**The task:** Starting with the line that contains "bpy.context.collection.objects.link(obj)" and stopping after the line that contains "1.67), loop(bm, rim)]", copy the entries below exactly. Include nothing else.
Input data: Begin
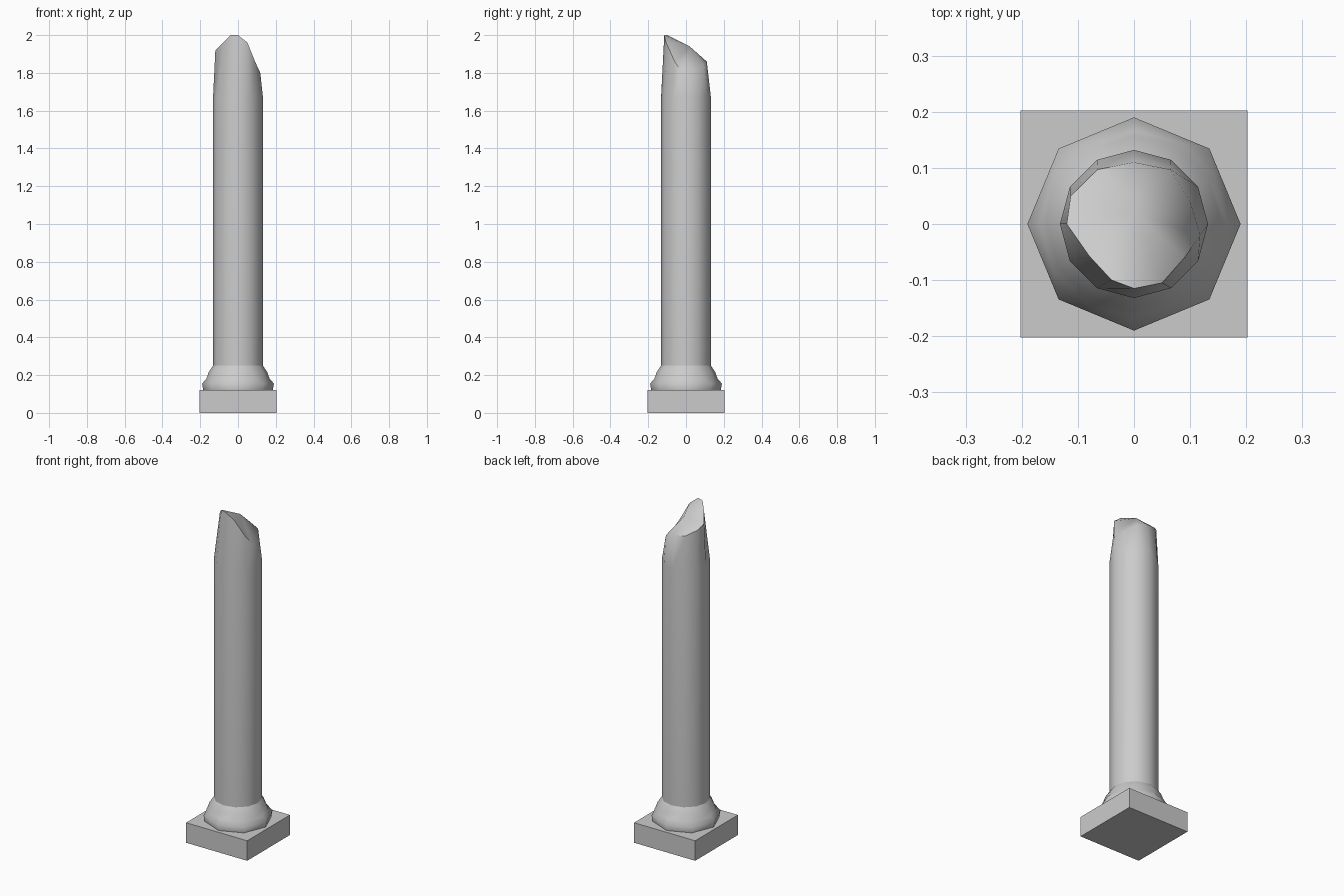
import bpy, bmesh, math
from mathutils import Vector

if "Cube" in bpy.data.objects:
    bpy.data.objects.remove(bpy.data.objects["Cube"], do_unlink=True)

stone = bpy.data.materials.new("grey_stone")
stone.use_nodes = True
colour = (0.6, 0.6, 0.6, 1)
stone.diffuse_color = colour
stone.node_tree.nodes["Principled BSDF"].inputs["Base Color"].default_value = colour


def ring(bm, sides, r, z):
    """Closed loop of edges around the z axis; returns verts and edges."""
    steps = [math.tau * i / sides for i in range(sides)]
    return loop(bm, [(r * math.cos(a), r * math.sin(a), z) for a in steps])


def loop(bm, points):
    vs = [bm.verts.new(p) for p in points]
    return vs, [bm.edges.new((vs[i - 1], vs[i])) for i in range(len(vs))]


def skin(bm, loops):
    for (_, a), (_, b) in zip(loops, loops[1:]):
        bmesh.ops.bridge_loops(bm, edges=a + b)


def finish(bm, name, angle):
    bmesh.ops.recalc_face_normals(bm, faces=bm.faces)
    mesh = bpy.data.meshes.new(name)
    bm.to_mesh(mesh)
    bm.free()
    mesh.materials.append(stone)
    obj = bpy.data.objects.new(name, mesh)
    bpy.context.collection.objects.link(obj)
    bpy.ops.object.select_all(action="DESELECT")
    obj.select_set(True)
    bpy.context.view_layer.objects.active = obj
    if angle:
        bpy.ops.object.shade_smooth_by_angle(angle=math.radians(angle))


# Square plinth
bm = bmesh.new()
bmesh.ops.create_cube(bm, size=1)
for v in bm.verts:
    v.co = Vector((v.co.x * 0.405, v.co.y * 0.405, (v.co.z + 0.5) * 0.12))
finish(bm, "plinth", 0)

# Moulded base: eight-sided foot rising to a twelve-sided collar
bm = bmesh.new()
profile = [(8, 0.184, 0.12), (8, 0.19, 0.155), (12, 0.167, 0.182),
           (12, 0.155, 0.215), (12, 0.132, 0.25)]
loops = [ring(bm, *p) for p in profile]
skin(bm, loops)
bm.faces.new(loops[0][0])
finish(bm, "base_moulding", 50)

# Shaft with a tapered, broken top
rim = [(0.118, -0.02, 1.80), (0.10, 0.04, 1.81), (0.065, 0.097, 1.84),
       (0, 0.11, 1.86), (-0.065, 0.097, 1.87), (-0.113, 0.05, 1.90),
       (-0.12, 0, 1.92), (-0.08, -0.057, 1.96), (-0.04, -0.10, 2.0),
       (0, -0.115, 2.0), (0.05, -0.105, 1.96), (0.09, -0.06, 1.86)]
bm = bmesh.new()
loops = [ring(bm, 12, 0.132, 0.25), ring(bm, 12, 0.132, 1.67), loop(bm, rim)]
skin(bm, loops)
centre = bm.verts.new((0, 0.02, 1.94))
edge = loops[-1][0]
for i in range(len(edge)):
    bm.faces.new((edge[i - 1], edge[i], centre))
finish(bm, "broken_shaft", 42)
Input data: End
**Response box:**
    bpy.context.collection.objects.link(obj)
    bpy.ops.object.select_all(action="DESELECT")
    obj.select_set(True)
    bpy.context.view_layer.objects.active = obj
    if angle:
        bpy.ops.object.shade_smooth_by_angle(angle=math.radians(angle))


# Square plinth
bm = bmesh.new()
bmesh.ops.create_cube(bm, size=1)
for v in bm.verts:
    v.co = Vector((v.co.x * 0.405, v.co.y * 0.405, (v.co.z + 0.5) * 0.12))
finish(bm, "plinth", 0)

# Moulded base: eight-sided foot rising to a twelve-sided collar
bm = bmesh.new()
profile = [(8, 0.184, 0.12), (8, 0.19, 0.155), (12, 0.167, 0.182),
           (12, 0.155, 0.215), (12, 0.132, 0.25)]
loops = [ring(bm, *p) for p in profile]
skin(bm, loops)
bm.faces.new(loops[0][0])
finish(bm, "base_moulding", 50)

# Shaft with a tapered, broken top
rim = [(0.118, -0.02, 1.80), (0.10, 0.04, 1.81), (0.065, 0.097, 1.84),
       (0, 0.11, 1.86), (-0.065, 0.097, 1.87), (-0.113, 0.05, 1.90),
       (-0.12, 0, 1.92), (-0.08, -0.057, 1.96), (-0.04, -0.10, 2.0),
       (0, -0.115, 2.0), (0.05, -0.105, 1.96), (0.09, -0.06, 1.86)]
bm = bmesh.new()
loops = [ring(bm, 12, 0.132, 0.25), ring(bm, 12, 0.132, 1.67), loop(bm, rim)]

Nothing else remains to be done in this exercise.